I don’t know how this will come out in terms of the labels. It’s not like we’re going to put a skull and crossbones on it. We’re just going to put a label on it and let people make their decisions. We’re not aiming to be a GMO-free store, but we’re aiming to be a 100 percent transparent store.
For customers who want the non-GMO choices, they can choose right now. Organic, by law, doesn’t allow GMO technologies.
You mentioned that you hope this new policy will spread. Have you heard from others in the grocery industry in the past week? Not just suppliers?
Anecdotally, there have been folks who have reported conversations with folks within other big companies and other trade associations who have said, “We’ve been thinking about this.” The fact is, a lot of our suppliers supply other folks, too. And a lot of companies that supply us have companies that have non-GMO organic brands. What are they going to do? Are they going to do these efforts for just one part of their company? All this is going to bring these questions to the fore within other companies and other suppliers.
There are people who argue that to require labeling would stigmatize food that really hasn’t been shown to be harmful. What’s your reaction to the notion that, by putting on a label, it inherently signals there’s something wrong with [GMO] food?
You could flip that and say that if that’s true, then why would you have a problem labeling it? The fact is, the science is very mixed. Science can be trotted out in both
It’s going to take time to settle some of these questions. Science doesn’t actually settle anything here. Which is why you come back to labeling. At least we can let folks know while we’re waiting to actually see if science is going to render a verdict.
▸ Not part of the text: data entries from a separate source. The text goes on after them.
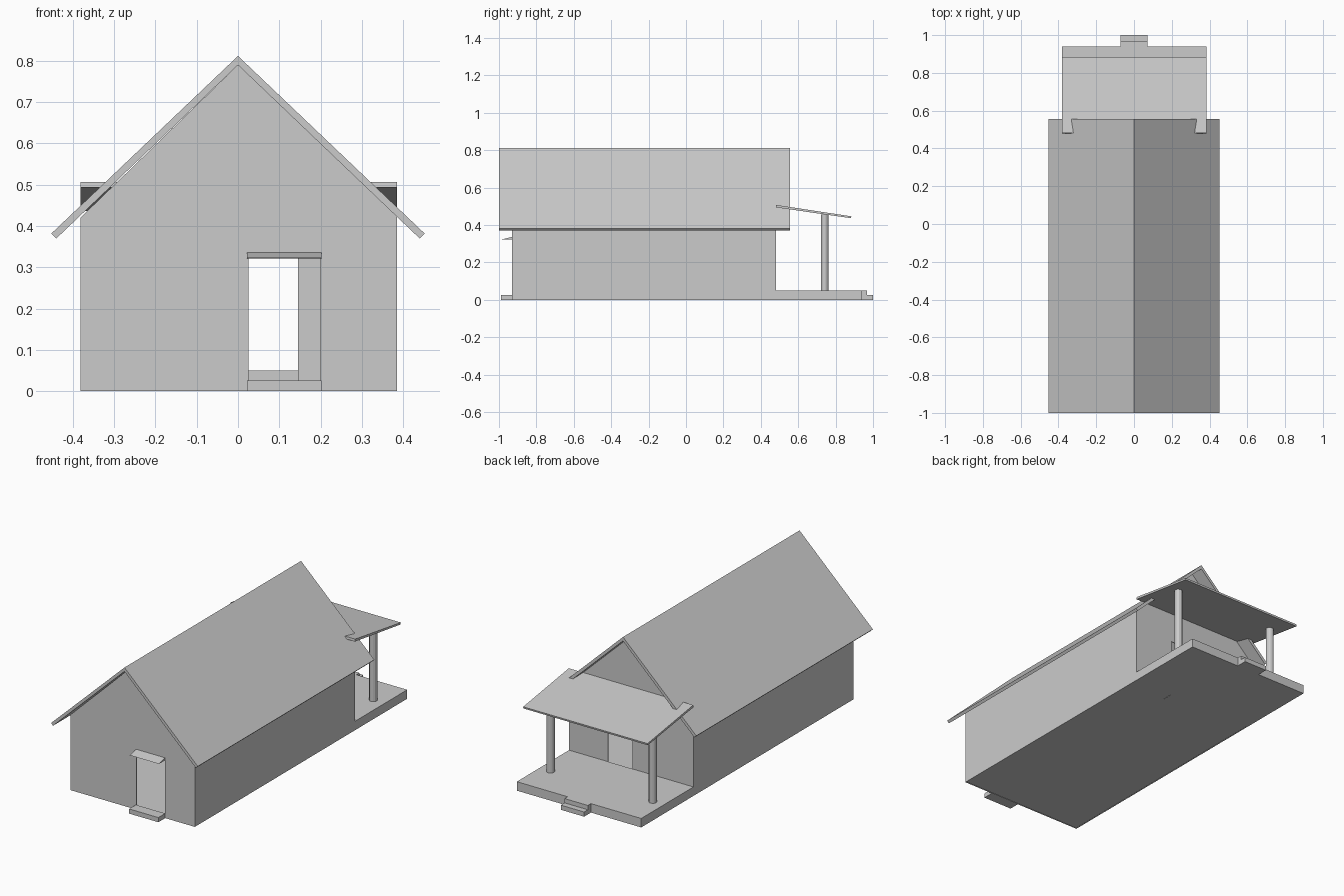
import bpy, bmesh, math

cube = bpy.data.objects.get("Cube")
if cube:
    bpy.data.objects.remove(cube, do_unlink=True)

grey = bpy.data.materials.new("plain_grey")
grey.use_nodes = True
colour = (0.6, 0.6, 0.6, 1)
grey.diffuse_color = colour
grey.node_tree.nodes["Principled BSDF"].inputs["Base Color"].default_value = colour


def finish(name, bm):
    bmesh.ops.recalc_face_normals(bm, faces=bm.faces)
    mesh = bpy.data.meshes.new(name)
    bm.to_mesh(mesh)
    bm.free()
    mesh.materials.append(grey)
    obj = bpy.data.objects.new(name, mesh)
    bpy.context.collection.objects.link(obj)
    return obj


def prism(name, profile, start, end, axis="y"):
    """Extrude an outline: (x, z) along y, or (y, z) along x."""
    bm = bmesh.new()
    place = (lambda a, b: (a, start, b)) if axis == "y" else (lambda a, b: (start, a, b))
    face = bm.faces.new([bm.verts.new(place(a, b)) for a, b in profile])
    moved = bmesh.ops.extrude_face_region(bm, geom=[face])["geom"]
    step = (0, end - start, 0) if axis == "y" else (end - start, 0, 0)
    bmesh.ops.translate(bm, vec=step, verts=[v for v in moved if isinstance(v, bmesh.types.BMVert)])
    return finish(name, bm)


def box(name, x0, x1, y0, y1, z0, z1):
    return prism(name, [(x0, z0), (x1, z0), (x1, z1), (x0, z1)], y0, y1)


L, R = -0.382, 0.385
FRONT, BACK = -0.93, 0.48
T = 0.004
EAVE, RIDGE = 0.42, 0.785


def gable_wall(name, y, d0, d1, top, sill):
    """End wall whose outline runs around a doorway open at the bottom."""
    outline = [(L, 0), (d0, 0), (d0, top), (d1, top), (d1, 0),
               (R, 0), (R, EAVE + 0.01), (0, RIDGE + 0.005), (L, EAVE)]
    prism(name, outline, y, y + T)
    box(name + "_sill", d0, d1, y, y + T, 0, sill)


# Thin house shell
gable_wall("front_wall", FRONT, 0.025, 0.2, 0.325, 0.02)
gable_wall("back_wall", BACK - T, -0.005, 0.145, 0.325, 0.02)
box("right_wall", L, L + T, FRONT, BACK, 0, EAVE)
box("left_wall", R - T, R, FRONT, BACK, 0, EAVE)
box("house_floor", L, R, FRONT, BACK, 0.002, 0.015)
box("door_threshold", -0.07, 0.145, 0.42, BACK, 0, 0.004)

# Pitched roof slabs
for side, name in ((-1, "right_roof"), (1, "left_roof")):
    slab = [(0, 0.812), (side * 0.452, 0.382), (side * 0.44, 0.37), (0, 0.79)]
    prism(name, slab, -1.0, 0.555)

# Front door step and canopy
box("front_step", 0.022, 0.202, -0.99, FRONT, 0, 0.026)
prism("front_canopy", [(-0.985, 0.323), (FRONT, 0.336), (FRONT, 0.322)], 0.022, 0.202, "x")

# Back porch
box("porch_deck", L, R, BACK, 0.94, 0, 0.05)
box("porch_upper_step", -0.072, 0.072, 0.94, 0.967, 0, 0.05)
box("porch_lower_step", -0.072, 0.072, 0.967, 1.0, 0, 0.026)
prism("porch_roof", [(0.48, 0.494), (0.882, 0.436), (0.884, 0.446), (0.482, 0.507)], L, R, "x")

# Round porch posts
for x, name in ((-0.315, "right_post"), (0.315, "left_post")):
    bm = bmesh.new()
    bmesh.ops.create_cone(bm, cap_ends=True, segments=12, radius1=0.021, radius2=0.021, depth=0.41)
    bmesh.ops.translate(bm, vec=(x, 0.742, 0.25), verts=bm.verts)
    finish(name, bm)
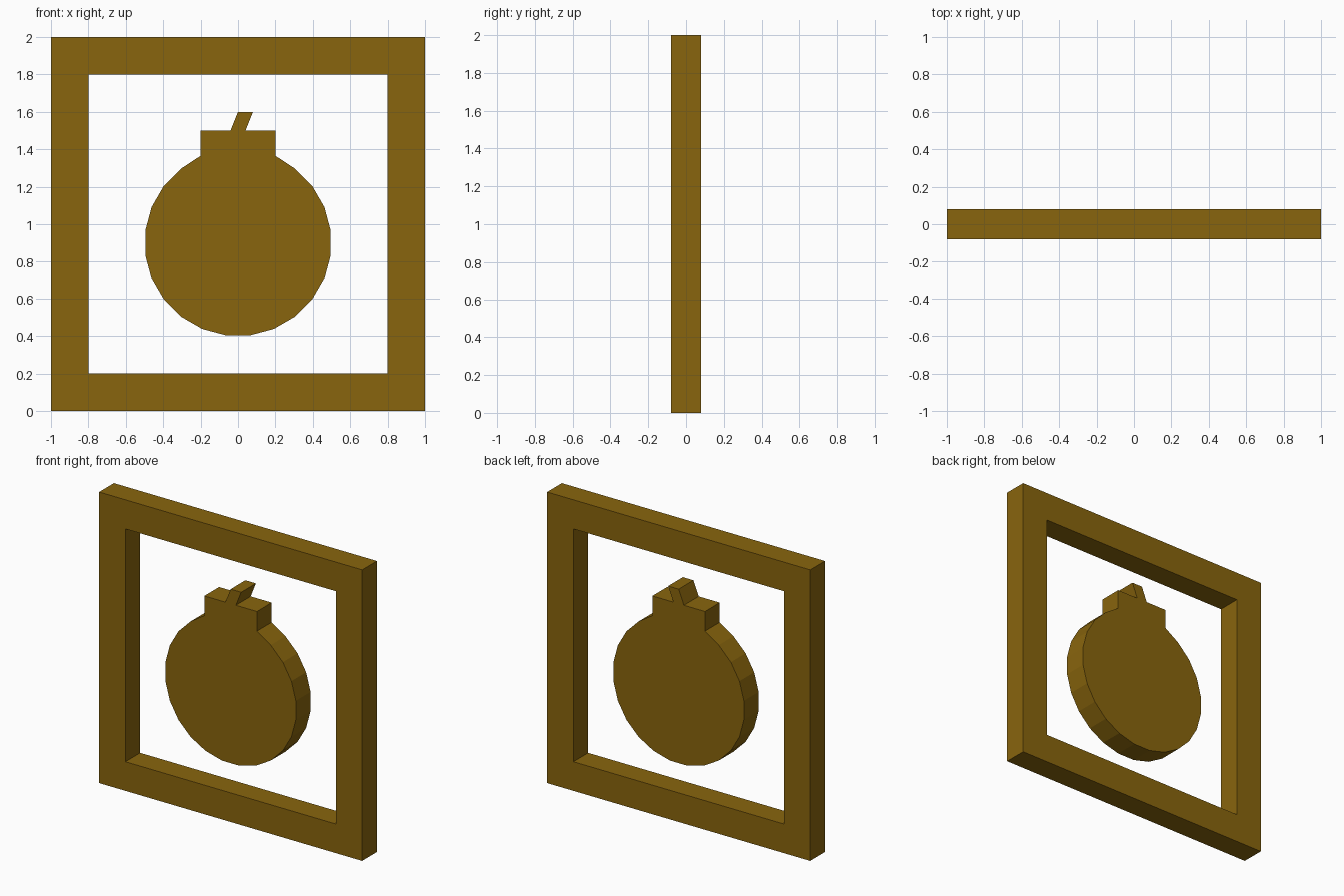
import bpy
import bmesh
from math import sin, cos, radians

if "Cube" in bpy.data.objects:
    bpy.data.objects.remove(bpy.data.objects["Cube"])

DEPTH = 0.16

bronze = bpy.data.materials.new("bronze")
bronze.diffuse_color = (0.25, 0.13, 0.004, 1)
bronze.use_nodes = True
bronze.node_tree.nodes["Principled BSDF"].inputs["Base Color"].default_value = bronze.diffuse_color


def extrude_faces(name, points, faces):
    """Flat faces drawn in the x-z plane, extruded evenly about y = 0."""
    bm = bmesh.new()
    verts = [bm.verts.new((x, -DEPTH / 2, z)) for x, z in points]
    flat = [bm.faces.new([verts[i] for i in f]) for f in faces]
    result = bmesh.ops.extrude_face_region(bm, geom=flat, use_keep_orig=True)
    moved = [g for g in result["geom"] if isinstance(g, bmesh.types.BMVert)]
    bmesh.ops.translate(bm, verts=moved, vec=(0, DEPTH, 0))
    bmesh.ops.recalc_face_normals(bm, faces=bm.faces)
    mesh = bpy.data.meshes.new(name)
    bm.to_mesh(mesh)
    bm.free()
    mesh.materials.append(bronze)
    obj = bpy.data.objects.new(name, mesh)
    bpy.context.collection.objects.link(obj)
    return obj


# Square frame: outer and inner rectangles joined by four mitred faces
outer = [(-1, 0), (1, 0), (1, 2), (-1, 2)]
inner = [(-0.8, 0.2), (0.8, 0.2), (0.8, 1.8), (-0.8, 1.8)]
extrude_faces("frame", outer + inner,
              [(i, (i + 1) % 4, (i + 1) % 4 + 4, i + 4) for i in range(4)])

# Bomb silhouette: 24-sided disc open at the top, with neck and slanted fuse
disc = []
for i in range(20):
    a = radians(127.5 + 15 * i)
    disc.append((0.5 * cos(a), 0.9 + 0.5 * sin(a)))
neck_and_fuse = [(0.2, 1.365), (0.2, 1.5), (0.04, 1.5), (0.08, 1.6),
                 (0, 1.6), (-0.04, 1.5), (-0.2, 1.5), (-0.2, 1.365)]
profile = disc + neck_and_fuse
extrude_faces("bomb", profile, [range(len(profile))])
The FDA has made their decision [that GMO crops are “substantially equivalent” to traditional crops], but it obviously has not satisfied people, hence all the activism around this. There’s a lot of concern out there about long-term effects on health and the environment.